If your plant is in transplant shock, you must provide ample water, humidity, light, and fertilizer so that it recovers as quickly as possible.
You also need to be patient, as the plant will take some time to settle down.
9. Drooping due to aging
A rubber plant can also droop due to its natural aging process.
In that case, you can try pruning and fiddle with its environmental conditions like water, humidity, etc.
Drooping due to aging is a natural process, and that is where you might not be able to revive your rubber plant.
Although rubber trees can grow upto 100 years outdoors but a rubber plant can survive indoors for up to 10 years.
So that is how you can estimate if your rubber plant is dying due to aging.
Few Tips about the Rubber Plant (Know before you grow)
|Common Name||Rubber Plant or Rubber Tree|
|Latin Name||Ficus elastica|
|Color||Dark Green, Maroon, and Yellow, cream edges|
|Insects and Diseases||Mealybugs, Scales insects, Aphids, Whitefly, Root rot|
- Rubber Plants are not self-supporting; the more they build up, the droopier they get. You can keep your rubber plant standing up by using bamboo or dowels.
- Rubber Plants are quick growers, creating as much as 24″ in a season.
- Rubber plants are harmful. They produce a smooth sap when their leaves or stems are broken. This sap contains latex and can be unsafe for animals and individuals.
- Rubber Plants use a lot of nutrients from their soil, so keep some fertilizer in stock for when things get low!
When it comes to drooping rubber plants, watering is a major cause of it. There may also be issues like lousy soil and extreme environmental conditions.
Make sure that your plant is not over or underwatered. Also, ensure adequate fertilization and don’t overdo anything. Try to put your rubber plant at a temperature of 10°C (50°F) to 29°C (85°F). Rubber plants can stay in the dark for 2 to 3 days but not at low temperatures and cold drafts.
As discussed above, one should spray neem oil or garlic on their rubber plant. This helps in keeping the pests away. Move your rubber plant to a good bright spot. In any case, never place the plant near the open window in the frost during the winter.
Why has my rubber plant gone limp?
It is because you might have overwatered your rubber plant. Wilting and yellow leaves of plant will happen in this case, and the leaves will become very soft.

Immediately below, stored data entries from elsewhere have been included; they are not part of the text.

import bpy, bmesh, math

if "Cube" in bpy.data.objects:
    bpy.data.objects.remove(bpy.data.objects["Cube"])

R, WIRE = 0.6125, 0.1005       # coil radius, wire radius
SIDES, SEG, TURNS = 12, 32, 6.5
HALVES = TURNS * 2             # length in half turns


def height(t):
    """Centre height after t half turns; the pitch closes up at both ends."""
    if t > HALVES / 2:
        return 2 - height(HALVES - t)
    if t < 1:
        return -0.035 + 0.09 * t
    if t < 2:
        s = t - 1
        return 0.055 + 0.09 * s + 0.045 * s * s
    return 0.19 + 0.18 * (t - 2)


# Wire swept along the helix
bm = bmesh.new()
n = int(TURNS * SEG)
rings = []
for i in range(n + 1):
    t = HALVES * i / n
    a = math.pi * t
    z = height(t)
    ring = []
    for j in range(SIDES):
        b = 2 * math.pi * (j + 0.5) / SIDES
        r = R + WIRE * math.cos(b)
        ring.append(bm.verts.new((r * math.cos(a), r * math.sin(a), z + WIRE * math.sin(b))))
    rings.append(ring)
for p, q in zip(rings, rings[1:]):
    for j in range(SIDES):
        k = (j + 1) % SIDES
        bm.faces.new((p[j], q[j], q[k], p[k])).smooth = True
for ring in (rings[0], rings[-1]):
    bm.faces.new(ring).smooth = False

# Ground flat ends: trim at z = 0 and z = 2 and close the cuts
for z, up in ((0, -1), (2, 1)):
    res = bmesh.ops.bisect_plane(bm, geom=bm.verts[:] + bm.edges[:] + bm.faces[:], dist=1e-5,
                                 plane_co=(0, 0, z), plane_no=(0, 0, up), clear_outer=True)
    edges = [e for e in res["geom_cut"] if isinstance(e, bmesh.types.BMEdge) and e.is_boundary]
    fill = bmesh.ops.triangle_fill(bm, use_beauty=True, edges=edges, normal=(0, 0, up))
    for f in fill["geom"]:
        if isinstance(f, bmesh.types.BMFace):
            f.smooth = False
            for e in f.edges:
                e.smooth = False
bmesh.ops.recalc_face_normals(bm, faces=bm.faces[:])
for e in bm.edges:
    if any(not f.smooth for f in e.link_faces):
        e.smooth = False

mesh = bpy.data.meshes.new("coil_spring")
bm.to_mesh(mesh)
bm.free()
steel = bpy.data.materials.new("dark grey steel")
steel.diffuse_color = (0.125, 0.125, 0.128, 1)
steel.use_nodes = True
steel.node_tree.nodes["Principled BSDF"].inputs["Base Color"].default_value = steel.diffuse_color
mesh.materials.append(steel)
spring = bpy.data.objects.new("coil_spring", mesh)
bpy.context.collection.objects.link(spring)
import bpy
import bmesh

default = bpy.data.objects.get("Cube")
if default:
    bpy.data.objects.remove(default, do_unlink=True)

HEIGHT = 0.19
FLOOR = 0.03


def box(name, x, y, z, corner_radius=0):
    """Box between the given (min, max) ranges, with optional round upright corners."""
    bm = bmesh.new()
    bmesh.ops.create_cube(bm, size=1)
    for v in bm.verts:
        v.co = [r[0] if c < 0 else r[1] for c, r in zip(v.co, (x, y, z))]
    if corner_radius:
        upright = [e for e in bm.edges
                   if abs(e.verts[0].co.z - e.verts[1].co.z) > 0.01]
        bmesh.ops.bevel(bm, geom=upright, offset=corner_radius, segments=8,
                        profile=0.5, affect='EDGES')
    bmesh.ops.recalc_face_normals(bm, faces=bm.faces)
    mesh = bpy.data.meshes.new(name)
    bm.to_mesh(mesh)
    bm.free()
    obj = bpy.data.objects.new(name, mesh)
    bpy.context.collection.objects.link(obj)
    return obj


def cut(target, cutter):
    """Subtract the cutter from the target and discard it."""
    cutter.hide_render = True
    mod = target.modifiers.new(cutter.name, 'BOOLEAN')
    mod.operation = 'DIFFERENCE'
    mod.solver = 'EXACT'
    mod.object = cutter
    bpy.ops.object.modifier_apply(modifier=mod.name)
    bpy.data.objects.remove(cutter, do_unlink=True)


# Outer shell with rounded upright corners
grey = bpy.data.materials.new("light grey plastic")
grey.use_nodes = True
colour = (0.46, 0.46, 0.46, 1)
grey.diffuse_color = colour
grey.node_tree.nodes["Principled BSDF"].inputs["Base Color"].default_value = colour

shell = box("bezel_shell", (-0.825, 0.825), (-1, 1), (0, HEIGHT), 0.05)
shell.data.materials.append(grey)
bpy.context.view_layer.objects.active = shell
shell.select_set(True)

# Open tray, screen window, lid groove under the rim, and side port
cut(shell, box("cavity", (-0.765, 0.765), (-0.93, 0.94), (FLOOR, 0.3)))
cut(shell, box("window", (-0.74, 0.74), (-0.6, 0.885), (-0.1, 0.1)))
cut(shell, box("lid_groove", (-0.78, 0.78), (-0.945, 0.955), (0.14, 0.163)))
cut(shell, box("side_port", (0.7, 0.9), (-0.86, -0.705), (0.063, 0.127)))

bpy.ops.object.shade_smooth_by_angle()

Why is my rubber tree plant bending over?
The taller your rubber plant grows, the danger of it bending over will increase because they are not self-supporting. So you will need to support it with some external support system.
How do I make my rubber plant bushy?
Pruning is the key to making it bushy. So prune it at regular intervals to make it sturdy and bushy.